I have some special things I want to do with regard to RedHat Cluster Suite. Stay tuned 🙂

Redhat Cluster NFS client service – things to notice

Friday, January 16th, 2009

I encountered an interesting bug/feature of RHCS on RHEL4.

A snip of my configuration looks like this:

<resources>
    <fs device="/dev/mapper/mpath6p1" force_fsck="1" force_umount="1" fstype="ext3" name="share_prd" mountpint="/share_prd" options="" self_fence="0" fsid="02001"/>
    <nfsexport name="nfs export4"/>
    <nfsclient name="all ro" target="192.168.0.0/255.255.255.0" options="ro,no_root_sqush,sync"/>
    <nfsclient name="app1" target="app1" options="rw,no_root_squash,sync"/>
</resources>

<service autostart="1" domain="prd" name="prd" nfslock="1">
    <fs ref="share_prd">
       <nfsexport ref="nfs export 4">
          <nfsclient ref="all ro"/>
          <nfsclient ref="app1"/>
       </nfsexport>
    </fs>
</service>

This setup was working just fine, until a glitch in the DNS occurred.This glitch resulted in inability to resolve names (which were not present inside /etc/hosts at this time), and lead to a failover with the following error:

clurgmgrd: [7941]: <err> nfsclient:app1 is missing!

All range-based nfsclient agents seemed to function correctly. I could manage to look into it only a while later (after setting simple range-based allow-all access), and through some googling, I found out this explanation – it was a change of how the agent responds to “status” command.

I should have looked inside /var/lib/nfs/etab and see that app1 server appeared with its full name. I changed the resource settings to reflect it:

<nfsclient name="app1" target="app1.mydomain.org" options="rw,no_root_squash,sync"/>

and it seems to work just fine now.

Persistent raw devices for Oracle RAC with iSCSI

Saturday, December 6th, 2008

If you’re into Oracle RAC over iSCSI, you should be rather content – this configuration is a simple and supported. However, working with some iSCSI target devices, order and naming is not consistent between both Oracle nodes.

The simple solutions are by using OCFS2 labels, or by using ASM, however, if you decide to place your voting disks and cluster registry disks on raw devices, you are to face a problem.

iSCSI on RHEL5:

There are few guides, but the simple method is this:
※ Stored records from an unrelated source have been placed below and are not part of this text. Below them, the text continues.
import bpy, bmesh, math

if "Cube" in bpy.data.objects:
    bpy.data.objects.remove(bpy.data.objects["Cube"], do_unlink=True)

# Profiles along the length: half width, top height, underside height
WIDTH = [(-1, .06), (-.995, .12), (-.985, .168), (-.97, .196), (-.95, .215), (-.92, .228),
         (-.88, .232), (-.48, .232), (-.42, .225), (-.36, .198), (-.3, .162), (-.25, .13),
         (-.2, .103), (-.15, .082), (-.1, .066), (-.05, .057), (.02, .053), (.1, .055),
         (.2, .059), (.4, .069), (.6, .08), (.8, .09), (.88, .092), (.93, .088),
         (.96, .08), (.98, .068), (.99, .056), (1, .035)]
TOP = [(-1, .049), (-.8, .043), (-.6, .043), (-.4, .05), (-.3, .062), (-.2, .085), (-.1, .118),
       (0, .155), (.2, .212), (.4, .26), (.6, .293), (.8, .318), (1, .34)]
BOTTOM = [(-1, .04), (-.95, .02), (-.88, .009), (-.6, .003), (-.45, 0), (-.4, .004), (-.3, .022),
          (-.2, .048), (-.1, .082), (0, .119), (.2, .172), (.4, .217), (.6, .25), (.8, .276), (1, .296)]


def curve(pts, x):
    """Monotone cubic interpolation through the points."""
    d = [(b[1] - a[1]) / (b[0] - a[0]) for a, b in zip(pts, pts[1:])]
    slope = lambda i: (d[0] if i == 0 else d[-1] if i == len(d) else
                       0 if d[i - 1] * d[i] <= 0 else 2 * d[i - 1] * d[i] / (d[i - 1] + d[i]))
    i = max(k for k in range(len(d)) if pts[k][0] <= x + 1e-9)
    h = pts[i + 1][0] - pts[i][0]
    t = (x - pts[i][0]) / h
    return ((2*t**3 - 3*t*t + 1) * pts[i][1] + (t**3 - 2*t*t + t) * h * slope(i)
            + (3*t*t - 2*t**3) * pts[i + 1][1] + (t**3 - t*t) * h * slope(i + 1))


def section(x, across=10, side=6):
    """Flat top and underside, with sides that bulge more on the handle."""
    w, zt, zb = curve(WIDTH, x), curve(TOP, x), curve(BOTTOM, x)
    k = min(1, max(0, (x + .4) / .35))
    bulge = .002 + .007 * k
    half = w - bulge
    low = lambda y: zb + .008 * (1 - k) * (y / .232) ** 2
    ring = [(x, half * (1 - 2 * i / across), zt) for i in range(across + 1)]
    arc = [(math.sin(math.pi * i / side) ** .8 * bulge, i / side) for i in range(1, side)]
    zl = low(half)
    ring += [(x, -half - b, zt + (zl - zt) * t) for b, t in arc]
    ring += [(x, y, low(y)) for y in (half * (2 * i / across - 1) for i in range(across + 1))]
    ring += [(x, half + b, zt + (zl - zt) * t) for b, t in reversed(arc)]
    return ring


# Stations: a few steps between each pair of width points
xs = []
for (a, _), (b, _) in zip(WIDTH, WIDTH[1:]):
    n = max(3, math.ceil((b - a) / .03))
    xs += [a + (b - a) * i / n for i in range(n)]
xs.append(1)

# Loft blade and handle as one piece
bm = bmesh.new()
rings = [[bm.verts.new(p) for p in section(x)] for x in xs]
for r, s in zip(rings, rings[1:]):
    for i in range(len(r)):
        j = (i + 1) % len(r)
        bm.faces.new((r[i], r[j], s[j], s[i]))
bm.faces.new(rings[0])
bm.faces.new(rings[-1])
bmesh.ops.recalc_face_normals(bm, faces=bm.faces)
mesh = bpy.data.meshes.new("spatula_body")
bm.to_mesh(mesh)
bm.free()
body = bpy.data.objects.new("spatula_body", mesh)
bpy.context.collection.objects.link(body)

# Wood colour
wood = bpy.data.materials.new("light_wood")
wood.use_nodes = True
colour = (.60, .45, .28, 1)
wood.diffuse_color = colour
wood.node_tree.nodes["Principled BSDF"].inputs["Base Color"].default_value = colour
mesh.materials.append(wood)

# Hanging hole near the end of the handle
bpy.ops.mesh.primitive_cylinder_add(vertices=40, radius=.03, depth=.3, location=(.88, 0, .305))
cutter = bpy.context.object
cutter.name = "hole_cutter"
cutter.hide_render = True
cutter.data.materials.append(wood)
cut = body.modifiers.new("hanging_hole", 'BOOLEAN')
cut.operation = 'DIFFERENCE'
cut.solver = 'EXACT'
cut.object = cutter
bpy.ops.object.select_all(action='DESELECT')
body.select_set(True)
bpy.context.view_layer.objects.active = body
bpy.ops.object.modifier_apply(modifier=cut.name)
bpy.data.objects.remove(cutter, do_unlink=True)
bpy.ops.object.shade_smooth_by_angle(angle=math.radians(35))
  1. Configure mapping in your iSCSI target device
  2. Start the iscsid and iscsi services on your Linux
    • service iscsi start
    • service iscsid start
    • chkconfig iscsi on
    • chkconfig iscsid on
  3. Run “iscsiadm -m discovery -t st -p target-IP
  4. Run “iscsiadm -m node -L all
  5. Edit /etc/iscsi/send_targets and add to it the IP address of the target for automatic login on restart
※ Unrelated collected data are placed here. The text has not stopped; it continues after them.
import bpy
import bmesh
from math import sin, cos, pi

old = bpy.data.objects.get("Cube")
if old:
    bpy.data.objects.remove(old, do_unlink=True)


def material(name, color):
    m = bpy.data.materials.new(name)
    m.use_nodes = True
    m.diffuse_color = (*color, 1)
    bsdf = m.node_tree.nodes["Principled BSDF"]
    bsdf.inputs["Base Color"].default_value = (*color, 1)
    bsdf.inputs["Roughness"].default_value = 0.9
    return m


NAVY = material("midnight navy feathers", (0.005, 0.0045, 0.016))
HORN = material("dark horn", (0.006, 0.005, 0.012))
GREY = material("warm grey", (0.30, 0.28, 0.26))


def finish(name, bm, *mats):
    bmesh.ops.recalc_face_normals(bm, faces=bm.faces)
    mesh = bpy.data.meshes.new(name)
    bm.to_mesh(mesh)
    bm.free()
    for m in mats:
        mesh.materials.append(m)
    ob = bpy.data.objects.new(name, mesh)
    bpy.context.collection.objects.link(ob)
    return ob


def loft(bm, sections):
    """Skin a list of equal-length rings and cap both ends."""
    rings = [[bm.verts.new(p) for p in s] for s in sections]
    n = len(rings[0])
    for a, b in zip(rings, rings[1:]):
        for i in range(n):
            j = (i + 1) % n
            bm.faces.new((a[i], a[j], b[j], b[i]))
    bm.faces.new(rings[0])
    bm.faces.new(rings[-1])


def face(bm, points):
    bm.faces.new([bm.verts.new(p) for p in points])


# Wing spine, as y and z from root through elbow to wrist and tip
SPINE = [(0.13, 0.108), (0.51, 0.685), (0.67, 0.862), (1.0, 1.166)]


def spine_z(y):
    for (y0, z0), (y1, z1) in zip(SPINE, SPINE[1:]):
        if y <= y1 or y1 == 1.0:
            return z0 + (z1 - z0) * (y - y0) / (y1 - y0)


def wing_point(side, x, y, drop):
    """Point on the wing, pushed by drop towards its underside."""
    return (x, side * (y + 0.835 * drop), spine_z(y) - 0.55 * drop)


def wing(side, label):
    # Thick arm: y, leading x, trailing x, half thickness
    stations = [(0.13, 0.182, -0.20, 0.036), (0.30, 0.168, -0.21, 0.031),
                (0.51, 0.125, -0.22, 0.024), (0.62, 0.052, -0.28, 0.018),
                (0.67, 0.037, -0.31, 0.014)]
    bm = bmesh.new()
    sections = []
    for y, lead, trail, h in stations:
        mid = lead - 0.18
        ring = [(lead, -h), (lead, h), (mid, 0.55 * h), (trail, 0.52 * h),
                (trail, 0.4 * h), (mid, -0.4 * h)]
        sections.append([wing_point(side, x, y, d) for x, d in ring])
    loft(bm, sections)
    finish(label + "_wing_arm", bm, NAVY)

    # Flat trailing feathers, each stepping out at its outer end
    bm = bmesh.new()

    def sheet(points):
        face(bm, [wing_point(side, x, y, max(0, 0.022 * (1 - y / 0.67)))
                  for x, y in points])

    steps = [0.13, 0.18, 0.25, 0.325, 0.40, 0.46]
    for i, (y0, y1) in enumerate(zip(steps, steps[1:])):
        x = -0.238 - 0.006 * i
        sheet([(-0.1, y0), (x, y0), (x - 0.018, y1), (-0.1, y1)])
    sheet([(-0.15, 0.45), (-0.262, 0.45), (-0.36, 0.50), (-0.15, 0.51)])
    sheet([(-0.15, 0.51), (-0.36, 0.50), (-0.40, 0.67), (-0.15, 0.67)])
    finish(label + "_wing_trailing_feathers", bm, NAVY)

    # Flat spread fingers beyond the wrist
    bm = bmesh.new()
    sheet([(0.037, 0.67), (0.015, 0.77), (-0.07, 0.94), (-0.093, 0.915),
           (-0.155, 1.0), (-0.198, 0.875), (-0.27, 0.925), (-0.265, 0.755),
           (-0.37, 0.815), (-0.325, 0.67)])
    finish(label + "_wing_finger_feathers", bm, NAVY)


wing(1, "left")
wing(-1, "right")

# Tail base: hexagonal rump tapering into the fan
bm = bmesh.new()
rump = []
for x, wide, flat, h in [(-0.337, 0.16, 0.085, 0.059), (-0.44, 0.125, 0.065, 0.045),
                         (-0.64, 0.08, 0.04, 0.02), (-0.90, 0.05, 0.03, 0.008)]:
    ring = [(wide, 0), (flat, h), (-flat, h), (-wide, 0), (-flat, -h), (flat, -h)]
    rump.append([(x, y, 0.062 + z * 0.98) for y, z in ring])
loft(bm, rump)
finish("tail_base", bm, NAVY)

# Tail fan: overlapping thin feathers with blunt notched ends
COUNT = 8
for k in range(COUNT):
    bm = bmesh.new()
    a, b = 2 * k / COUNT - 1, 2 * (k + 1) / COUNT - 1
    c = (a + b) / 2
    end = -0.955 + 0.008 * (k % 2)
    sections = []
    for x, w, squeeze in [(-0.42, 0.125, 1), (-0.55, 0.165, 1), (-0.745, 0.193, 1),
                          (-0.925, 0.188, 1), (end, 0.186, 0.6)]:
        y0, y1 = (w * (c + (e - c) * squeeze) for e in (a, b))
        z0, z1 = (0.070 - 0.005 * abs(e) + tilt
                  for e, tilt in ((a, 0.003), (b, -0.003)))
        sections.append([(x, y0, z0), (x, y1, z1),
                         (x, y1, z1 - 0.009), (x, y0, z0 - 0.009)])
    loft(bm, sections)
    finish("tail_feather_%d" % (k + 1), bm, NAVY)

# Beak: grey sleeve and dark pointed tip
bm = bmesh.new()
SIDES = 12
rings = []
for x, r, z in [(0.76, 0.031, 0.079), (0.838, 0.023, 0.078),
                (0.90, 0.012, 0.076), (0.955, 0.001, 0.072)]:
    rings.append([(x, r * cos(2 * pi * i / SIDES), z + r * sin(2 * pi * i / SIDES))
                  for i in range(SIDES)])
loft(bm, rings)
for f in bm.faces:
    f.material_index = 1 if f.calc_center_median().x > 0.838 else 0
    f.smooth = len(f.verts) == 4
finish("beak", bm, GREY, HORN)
You need to configure partitioning according to the requirements.

If you are to setup OCFS2 volumes for the voting and for the cluster registry, there should not be a problem as long as you use labels, however, if you require raw volumes, you need to change udev to create your raw devices for you.

On a system with persistent disk naming, follow this process, however, on a system with changing disk names (every reboot names are different), the process can become a bit more complex.
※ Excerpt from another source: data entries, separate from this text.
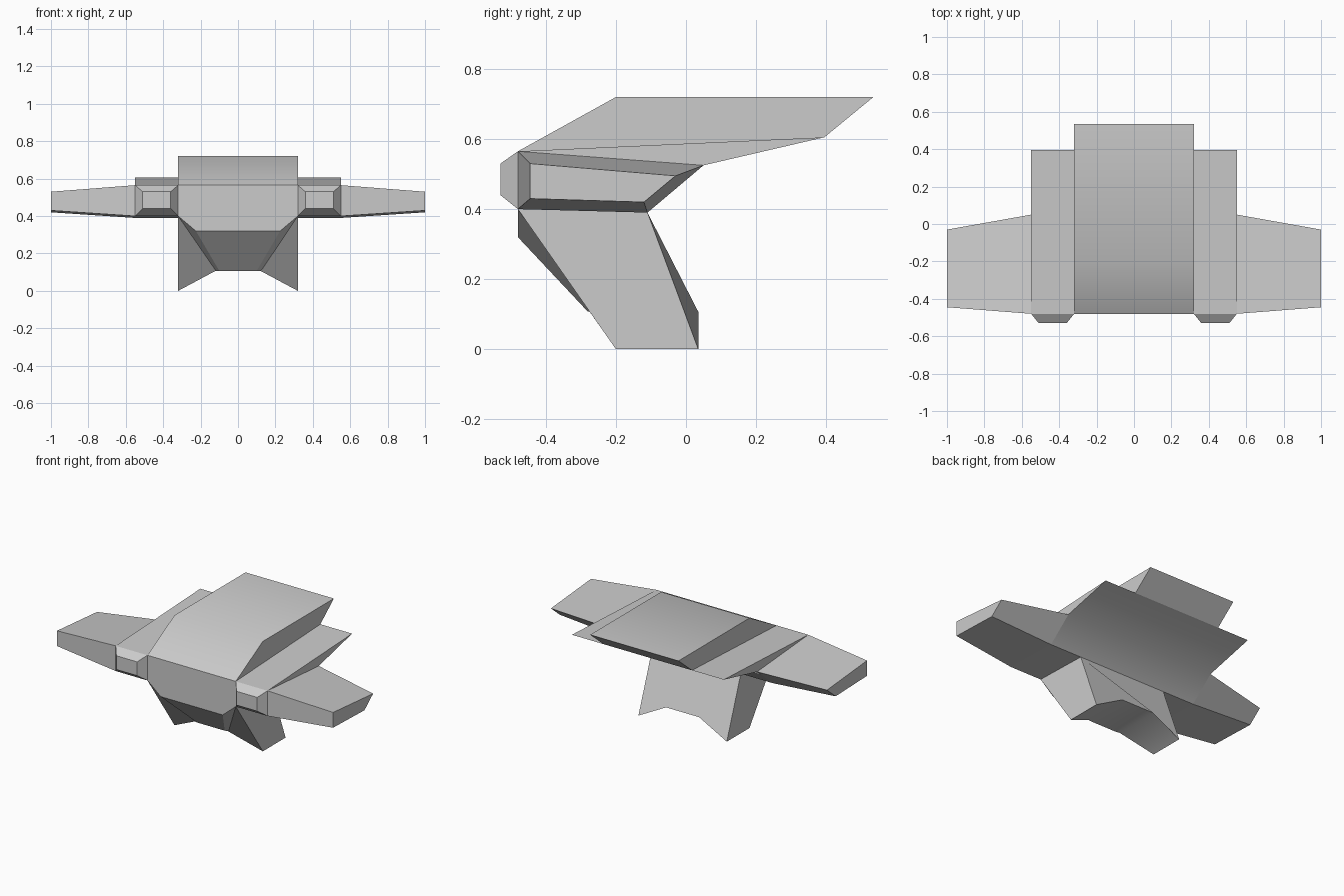
import bpy, bmesh, math

default = bpy.data.objects.get("Cube")
if default:
    bpy.data.objects.remove(default, do_unlink=True)

grey = bpy.data.materials.new("hull_grey")
grey.use_nodes = True
GREY = (0.6, 0.6, 0.6, 1)
grey.diffuse_color = GREY
grey.node_tree.nodes["Principled BSDF"].inputs["Base Color"].default_value = GREY


def loft(name, start, end):
    """Closed solid between two outlines with the same number of points."""
    bm = bmesh.new()
    a = [bm.verts.new(p) for p in start]
    b = [bm.verts.new(p) for p in end]
    n = len(a)
    bm.faces.new(a)
    bm.faces.new(b[::-1])
    for i in range(n):
        j = (i + 1) % n
        bm.faces.new((a[i], b[i], b[j], a[j]))
    bmesh.ops.remove_doubles(bm, verts=bm.verts, dist=0.0001)
    bmesh.ops.recalc_face_normals(bm, faces=bm.faces)
    # Smooth over shallow angles, keep the hard creases
    for f in bm.faces:
        f.smooth = True
    for e in bm.edges:
        e.smooth = e.calc_face_angle(math.pi) < math.radians(32)
    mesh = bpy.data.meshes.new(name)
    bm.to_mesh(mesh)
    bm.free()
    mesh.materials.append(grey)
    obj = bpy.data.objects.new(name, mesh)
    bpy.context.collection.objects.link(obj)
    return obj


def at_x(x, profile):
    return [(x, y, z) for y, z in profile]


def at_y(y, x0, x1, z0, z1):
    return [(x0, y, z0), (x1, y, z0), (x1, y, z1), (x0, y, z1)]


HULL, SHOULDER = 0.32, 0.55
FRONT_TOP, FRONT_LOW = (-0.48, 0.565), (-0.48, 0.4)
REAR_TOP, REAR_LOW = (0.05, 0.525), (-0.11, 0.39)
TAIL = (0.395, 0.605)

# Wide body slab with its swept tail
body = [FRONT_TOP, TAIL, REAR_TOP, REAR_LOW, FRONT_LOW]
loft("body", at_x(-SHOULDER, body), at_x(SHOULDER, body))

# Raised upper hull
upper = [FRONT_TOP, (-0.2, 0.72), (0.535, 0.72), TAIL]
loft("upper_hull", at_x(-HULL, upper), at_x(HULL, upper))

# Tapered wings and front pods on both sides
wing_root = [FRONT_TOP, REAR_TOP, REAR_LOW, FRONT_LOW]
wing_tip = [(-0.445, 0.53), (-0.03, 0.495), (-0.12, 0.42), (-0.445, 0.43)]
for side, s in (("left", 1), ("right", -1)):
    loft(side + "_wing", at_x(s * SHOULDER, wing_root), at_x(s, wing_tip))
    loft(side + "_pod", at_y(-0.48, s * HULL, s * SHOULDER, 0.4, 0.565),
         at_y(-0.53, s * 0.36, s * 0.51, 0.44, 0.53))


# Lower keel: sloping front and back outlines with a notch between two feet
def keel_outline(top, notch_y, foot_y):
    half = [(HULL, *top), (HULL, foot_y, 0), (0.12, notch_y, 0.107)]
    return half + [(-x, y, z) for x, y, z in reversed(half)]


loft("keel", keel_outline(FRONT_LOW, -0.275, -0.2),
     keel_outline(REAR_LOW, 0.035, 0.035))

# Chin wedge in front of the keel
def chin_side(s):
    return [(s * HULL, *FRONT_LOW), (s * 0.225, -0.48, 0.32),
            (s * 0.1, -0.28, 0.107), (s * 0.125, -0.273, 0.107)]


loft("chin", chin_side(-1), chin_side(1))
First, detect your scsi_id for each device. While names might change upon reboots, scsi_ids do not.

scsi_id -g -u -s /block/sdc

Replace sda with the device name you are looking for. Notice that /block/sda is a reference to /sys/block/sdc

Use the scsi_id generated by that to create the raw devices. Edit /etc/udev/rules.d/50-udev.rules and find line 298. Add a line below with the following contents:

KERNEL==”sd*[0-9]”, ENV{ID_SERIAL}==”14f70656e66696c000000000004000000010f00000e000000″, SYMLINK+=”disk/by-id/$env{ID_BUS}-$env{ID_SERIAL}-part%n” ACTION==”add” RUN+=”/bin/raw /dev/raw/raw%n %N”

Things to notice:

  1. The ENV{ID_SERIAL} is the same scsi_id obtained earlier
  2. This line will create a raw device in the name of raw and number in /dev/raw for each partition
  3. If you want to differtiate between two (or more) disks, change the name from raw to an aduqate name, like “crsa”, “crsb”, etc, for example:

KERNEL==”sd*[0-9]”, ENV{ID_SERIAL}==”14f70656e66696c000000000005000000010f00000e000000″, SYMLINK+=”disk/by-id/$env{ID_BUS}-$env{ID_SERIAL}-part%n” ACTION==”add” RUN+=”/bin/raw /dev/raw/crs%n %N”

Following these changes, run “udevtrigger” to reload the rules. Be advised that “udevtrigger” might reset network connection.